Week 2 of the FutureLearn Enterprise course has been all about ideas and inspiration. At the beginning of the week I enjoyed a series of TED Talks asking, ‘where do ideas come from?’ For someone who worries about finding that truly original idea it was refreshing to be introduced to the notion that ‘everything is a remix’. Not only that, the best ideas come about through sharing and collaboration. Indeed, as a species humans evolved because we shared i.e. traded, the things we made. Unlike the Neanderthals, who were quite clever, but they didn’t share between tribes and look what happened to them. Unfortunately the tribe mentality can still prevail in the human race and success is used to exploit others in our inequitable and unjust society. If we worked together the world could be a better place. It sounds idealistic but the ‘collective brain’, that vast network of total human knowledge that we have increasing access to via the internet, could hold the key to real progress.

Even important discoveries and inventions did not come about in sudden ‘Eureka’ moments. Even the proverbial light bulb was an idea that evolved over time and from a variety of different sources. Maybe the successful inventor or entrepreneur rides on the crest of a wave of ideas and thinking. They might add a novel twist or find a way of making an idea practical.

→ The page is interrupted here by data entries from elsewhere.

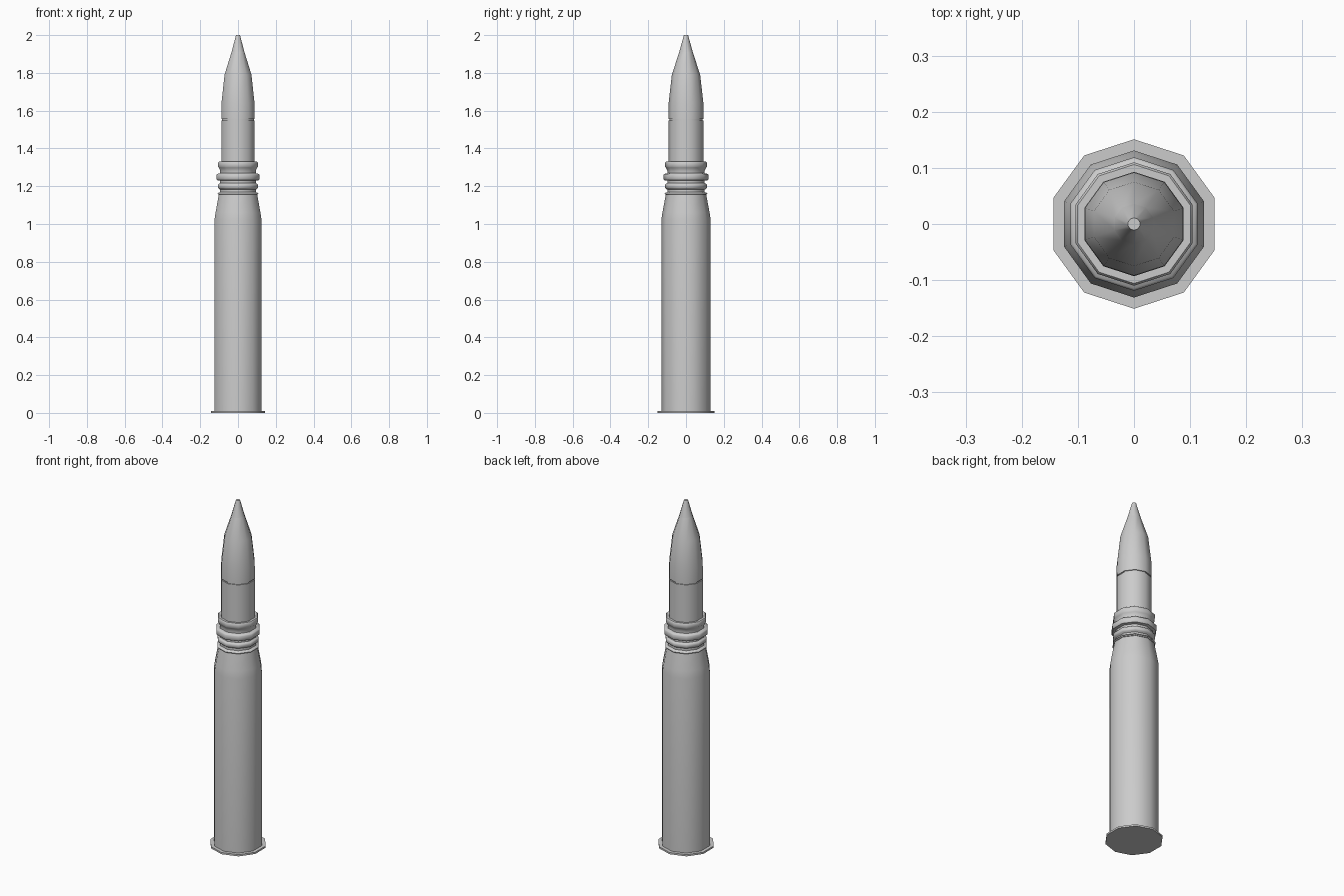
import bpy, bmesh, math

if "Cube" in bpy.data.objects:
    bpy.data.objects.remove(bpy.data.objects["Cube"])

SIDES = 10


def revolve(name, profile, cap_bottom=False, cap_top=False):
    """Turn (radius, height) points into a ten-sided surface with a corner on +y."""
    bm = bmesh.new()
    rings = []
    for r, z in profile:
        ring = []
        for i in range(SIDES):
            a = math.pi / 2 + 2 * math.pi * i / SIDES
            ring.append(bm.verts.new((r * math.cos(a), r * math.sin(a), z)))
        rings.append(ring)
    for low, high in zip(rings, rings[1:]):
        for i in range(SIDES):
            j = (i + 1) % SIDES
            bm.faces.new((low[i], low[j], high[j], high[i]))
    if cap_bottom:
        bm.faces.new(list(reversed(rings[0])))
    if cap_top:
        bm.faces.new(rings[-1])
    mesh = bpy.data.meshes.new(name)
    bm.to_mesh(mesh)
    bm.free()
    obj = bpy.data.objects.new(name, mesh)
    bpy.context.collection.objects.link(obj)
    bpy.ops.object.select_all(action='DESELECT')
    obj.select_set(True)
    bpy.context.view_layer.objects.active = obj
    bpy.ops.object.shade_smooth_by_angle(angle=math.radians(40))
    return obj


# Casing: thin base rim, straight wall, tapered shoulder
revolve("casing", [
    (0.151, 0.0), (0.151, 0.01), (0.131, 0.01),
    (0.131, 1.02), (0.125, 1.06), (0.107, 1.155)], cap_bottom=True)

# Driving bands: (radius, bottom, top) of each ridge, joined by grooves
bands = [(0.114, 1.155, 1.165), (0.112, 1.188, 1.212),
         (0.119, 1.232, 1.265), (0.110, 1.298, 1.33)]
GROOVE = 0.099
band_profile = [(0.107, 1.155)]
for r, z0, z1 in bands:
    band_profile += [(r - 0.004, z0), (r, z0 + 0.005),
                     (r, z1 - 0.005), (r - 0.004, z1)]
    if z1 < 1.33:
        band_profile += [(GROOVE, z1 + 0.004), (GROOVE, z1 + 0.017)]
band_profile.append((0.093, 1.33))
revolve("driving_bands", band_profile)

# Projectile: cylindrical shank, shallow groove, pointed nose
revolve("projectile", [
    (0.093, 1.33), (0.093, 1.548), (0.088, 1.548), (0.088, 1.555),
    (0.093, 1.555), (0.092, 1.64), (0.075, 1.79), (0.036, 1.91)])

# Fuze tip with a small flat end
revolve("fuze_tip", [(0.036, 1.91), (0.011, 2.0)], cap_top=True)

I love the idea of the enterprise shed that this course team have developed. It’s good to hear how it came about collectively through group discussions in the team, which we are learning, is how great ideas happen! I just love the whole ‘shed’ movement that has been growing recently. I’ve read about a lovely project for older men to support their health and well-being that exploits the concept of the shed. They gather together to make stuff, have cups of tea and natter. Men’s mental illness is a growing health concern and this is a creative and ‘manly’ solution.

I don’t have an actual shed. I do a lot of my thinking when I walk the dog and I have created a virtual shed. I have an Instagram account and post my photographs there, I write a journal, I started this blog and more recently my kids bought me a beautiful art book for colouring in. It’s awesome! I’m creating psychological space rather than an actual space, but it feels like somewhere ideas can grow. One of those little Shepherd’s Huts in the garden would be rather wonderful too…

I get inspiration from all over the place but I was prompted this week to think about people in particular who have influenced me. I have had the very great privilege throughout my career as an occupational therapist to support people at the most challenging times in their lives. I am constantly amazed at the human spirit to face adversity and overcome challenges. Over the past four years I have been a volunteer with military charities and the courage and sacrifice of people in our Armed Forces really motivates me to play my part in making the world a better place. One of the most inspiring parts of working with military people is their sense of humour and, as entrepreneurs, we must never, ever take ourselves too seriously.

Is inspiration enough for success, or are some people just lucky? In my opinion, anyone can be lucky; luck comes from being open to possibilities and seeing as many connections as possible between people and events. I work really hard all the time and make lots of little discoveries along the way. I constantly borrow and apply ideas from elsewhere especially in my teaching to keep it fresh and inspired. I’ve also learnt a lot about digital media from observing and working alongside others. Inspiration comes from such a multitude of sources; conversations, books, digital media, the news, history and, I mustn’t forget, my students who are endlessly creative.

The week ended with more TED talks and I listened again to Brene Brown on vulnerability. If you haven’t listened to this, you must. My mantra has been for some time; ‘have courage’ and now I will add ‘I am enough’.

TED Talks ‘Where do ideas come from?


TED Talk Brene Brown ‘Vulnerability’


The charity I support as a volunteer:  http://www.thebaton.co.uk/

Follow the course on twitter using #FLentshed and find the course and others at www.futurelearn.com

Some of my pictures from this week:

Easter Blog 2 1 Easter Blog 2 2 Easter Blog 2 3 Easter Blog 2 4